HARARE - Information Communication Technology (ICT) minister Supa Mandiwanzira has been mired in NetOne’s boardroom squabbles amid revelations that he had “irregularly hired” a South
African consultancy Megawatt Energy (Private) Limited (Megawatt) to audit the mobile company’s procurement systems.
The development also comes as the Nyanga North legislator has been caught up in other controversies linked to Telecel Zimbabwe’s acquisition and particularly his claims that he had a mysterious co-funder for the Zarnet transaction, and who was approved by President Robert Mugabe.
“Megawatt… has been mandated by the Information Communication Technology ministry… to lead the review of the above-mentioned contract (Huawei-NMBB contract) with a view to renegotiating some of the terms,” Megawatt chief executive Xiaodong Li said in a letter to Huawei Technologies (Huawei)’s Harare offices.
“It is our understanding that Huawei has received a letter from the ministry notifying you of this mandate and proposed way forward…,” it said.
With the issue under review relating to NetOne’s $218 million tender to upgrade its broadband services in July 2013, Mandiwanzira and Alex Marufu’s board have lurched into controversy after handing the $4 million job to Megawatt without State Procurement Board (SPB) approval.
Crucially, the contract was supposed to be registered with the Reserve Bank of Zimbabwe’s exchange control department committee since the “consultancy fees” were due to be paid into an offshore account.
According to sources, Megawatt’s funds were not only payable into an AfrAsia Bank Limited account in Mauritius, but Li had a previous connection with a losing bidder to the NetOne tender — and in the form of ZTE Corporation.
“Firstly, this company was selected or chosen without board approval and an appointment letter from NetOne, and secondly, it is supposed to objectively review our operations when it is manned by people linked to a Huawei competitor?” queried a source yesterday.
“So, this whole brouhaha about inflated base station acquisitions came about after NetOne managing director Reward Kangai, and company refused to honour Megawatt’s invoices purely on account of possible violation of due procedure, hence the current acrimony between the long-serving chief executive and Mandiwanzira’s proxies at the firm,” they said.
While attempts to secure comment from the South African-based Li were fruitless as he was said to be in China, Mandiwanzira stressed in Parliament yesterday that the NetOne board would remain seized with investigating potential cases of fraud emanating from dodgy procurements.
“We are not saying anyone is guilty, but the board is just doing its job (through the current investigations) to ensure that all the potential financial loopholes are plugged,” Mandiwanzira said.
In terms of their contract, Li said they expected the Huawei contract review process to be “concluded within the shortest possible time”.
“We look forward to… structuring a transaction that will be mutually beneficial for the government, Huawei and NetOne customers,” the Megawatt boss added.
Meanwhile, the multi-million dollar contract has always been under spotlight after a South Africa-based businessman Tafadzwa Muguti dragged the State-owned mobile operator and the SPB to court for giving the Chinese firm the deal without public tendering.
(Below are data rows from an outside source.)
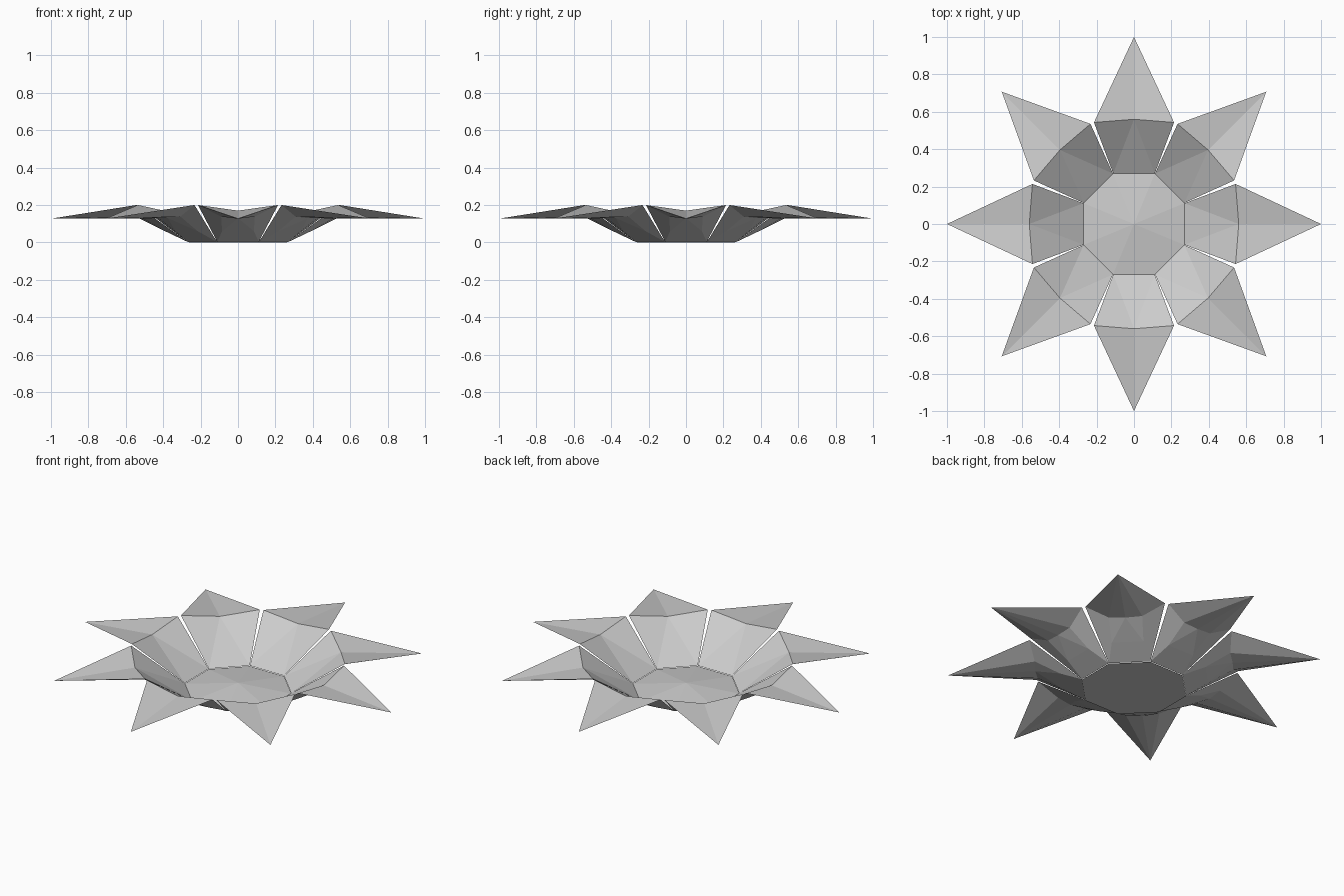
import bpy, math
from mathutils import Matrix

if "Cube" in bpy.data.objects:
    bpy.data.objects.remove(bpy.data.objects["Cube"])


def make(name, verts, faces, angle=0.0):
    me = bpy.data.meshes.new(name)
    me.from_pydata(verts, [], faces)
    me.transform(Matrix.Rotation(angle, 4, 'Z'))
    me.update()
    ob = bpy.data.objects.new(name, me)
    bpy.context.collection.objects.link(ob)
    return ob


# octagonal base: flat underside, shallow raised centre on top
R = 0.27 / math.cos(math.pi / 8)
ring = [(R * math.cos(math.pi / 8 + i * math.pi / 4),
         R * math.sin(math.pi / 8 + i * math.pi / 4)) for i in range(8)]
verts = [(x, y, 0) for x, y in ring] + [(0, 0, 0.035)]
faces = [list(range(7, -1, -1))] + [(i, (i + 1) % 8, 8) for i in range(8)]
make("base", verts, faces)

# one petal pointing along +y: folded top, faceted underside, pointed tip
P = [
    (-0.111, 0.27, 0.003), (0.111, 0.27, 0.003),   # 0,1 inner edge
    (-0.214, 0.543, 0.20), (0.214, 0.543, 0.20),   # 2,3 rim corners
    (0, 0.56, 0.17), (0, 1.0, 0.127),              # 4 rim middle, 5 tip
    (-0.085, 0.39, 0.06), (0.085, 0.39, 0.06),     # 6,7 lower bend
    (-0.09, 0.525, 0.138), (0.09, 0.525, 0.138),   # 8,9 lower rim
    (0, 0.53, 0.13),                               # 10 lower ridge
]
F = [
    (0, 1, 4), (1, 3, 4), (0, 4, 2), (4, 3, 5), (2, 4, 5),   # top
    (1, 0, 6, 7), (7, 6, 10), (6, 8, 10), (7, 10, 9),        # bowl below
    (0, 2, 8, 6), (1, 7, 9, 3),                              # bowl flanks
    (10, 8, 5), (9, 10, 5), (8, 2, 5), (3, 9, 5),            # tip below
]
for i in range(8):
    make(f"petal_{i + 1}", P, F, i * math.pi / 4)
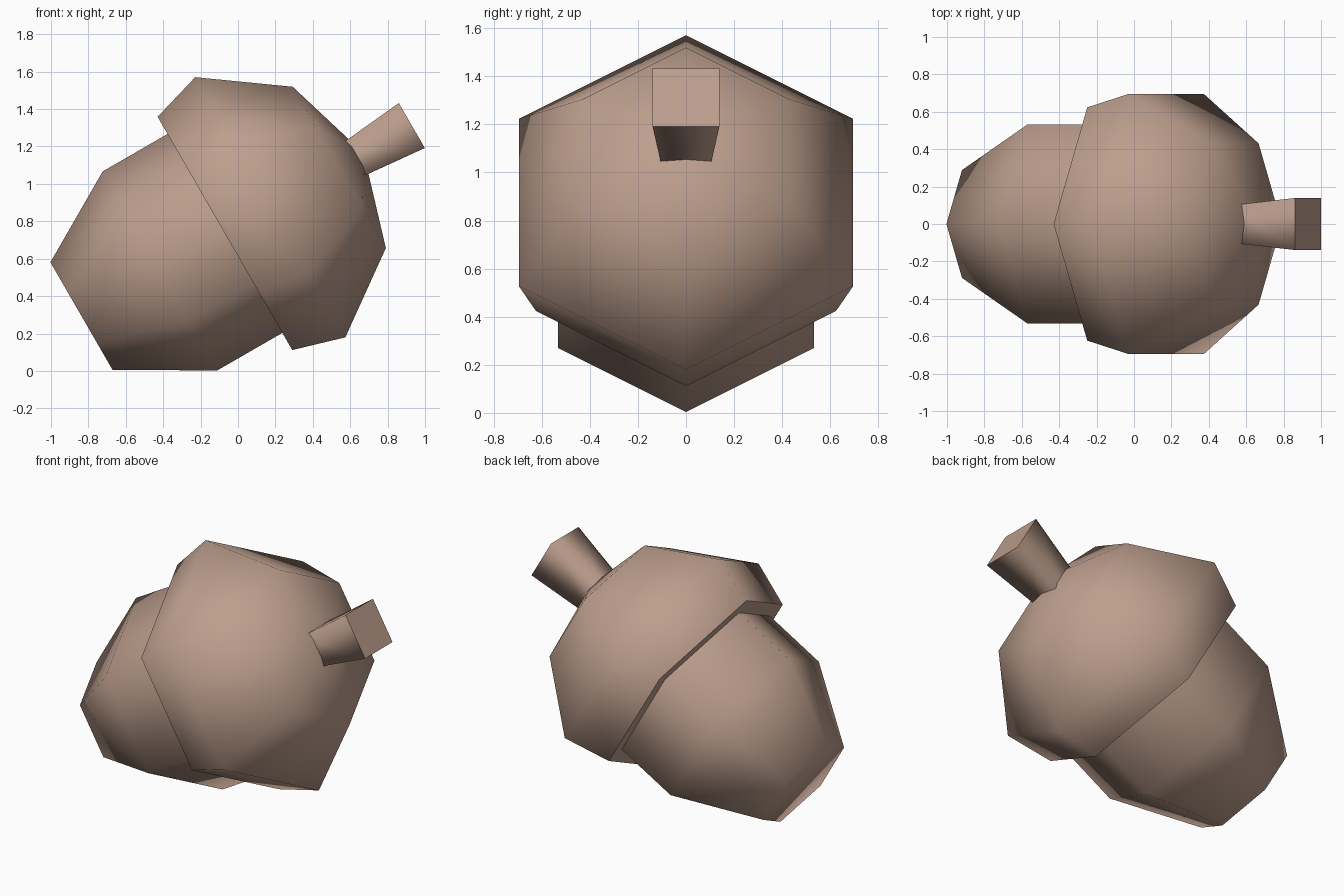
import bpy, bmesh
from math import radians, cos, sin, tau, sqrt

cube = bpy.data.objects.get("Cube")
if cube:
    bpy.data.objects.remove(cube, do_unlink=True)

brown = bpy.data.materials.new("acorn brown")
colour = (0.51, 0.345, 0.268, 1.0)
brown.diffuse_color = colour
brown.use_nodes = True
brown.node_tree.nodes["Principled BSDF"].inputs["Base Color"].default_value = colour


def lathe(name, profile, sides, turn=0.0, flat_start=False, flat_end=False):
    """Low-poly solid of revolution from (radius, height) rings, laid along the tilted axis."""
    bm = bmesh.new()
    rings = []
    for r, h in profile:
        count = sides if r > 0 else 1
        rings.append([bm.verts.new((r * cos(turn + tau * i / sides),
                                    r * sin(turn + tau * i / sides), h))
                      for i in range(count)])
    for low, high in zip(rings, rings[1:]):
        for i in range(sides):
            j = (i + 1) % sides
            if len(high) == 1:
                bm.faces.new((low[i], low[j], high[0]))
            else:
                bm.faces.new((low[i], low[j], high[j], high[i]))
    for face in bm.faces:
        face.smooth = True
    # End discs: flat ones keep a crisp rim
    bm.faces.new(rings[0][::-1]).smooth = not flat_start
    if len(rings[-1]) > 1:
        bm.faces.new(rings[-1]).smooth = not flat_end
    bm.normal_update()
    mesh = bpy.data.meshes.new(name)
    bm.to_mesh(mesh)
    bm.free()
    mesh.materials.append(brown)
    obj = bpy.data.objects.new(name, mesh)
    bpy.context.collection.objects.link(obj)
    # The origin is the centre of the cap rim; the acorn leans onto its side
    obj.location = (-0.07, 0, 0.735)
    obj.rotation_euler = (0, radians(60), 0)
    return obj


# Nut body, blunt at the tip
lathe("nut", [(0.333, -0.885), (0.614, -0.4), (0.614, 0.1)], 6, flat_end=True)

# Cap with a flat underside, swelling and then closing to a point
lathe("cap", [(0.72, 0), (0.803, 0.28), (0.498, 0.706), (0, 0.857)], 6, flat_start=True)

# Square stem, flaring outwards
lathe("stem", [(0.098 * sqrt(2), 0.72), (0.139 * sqrt(2), 1.154)], 4,
      turn=radians(45), flat_start=True, flat_end=True)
However, the matter was later withdrawn, thus paving the way for NetOne’s expansion programme.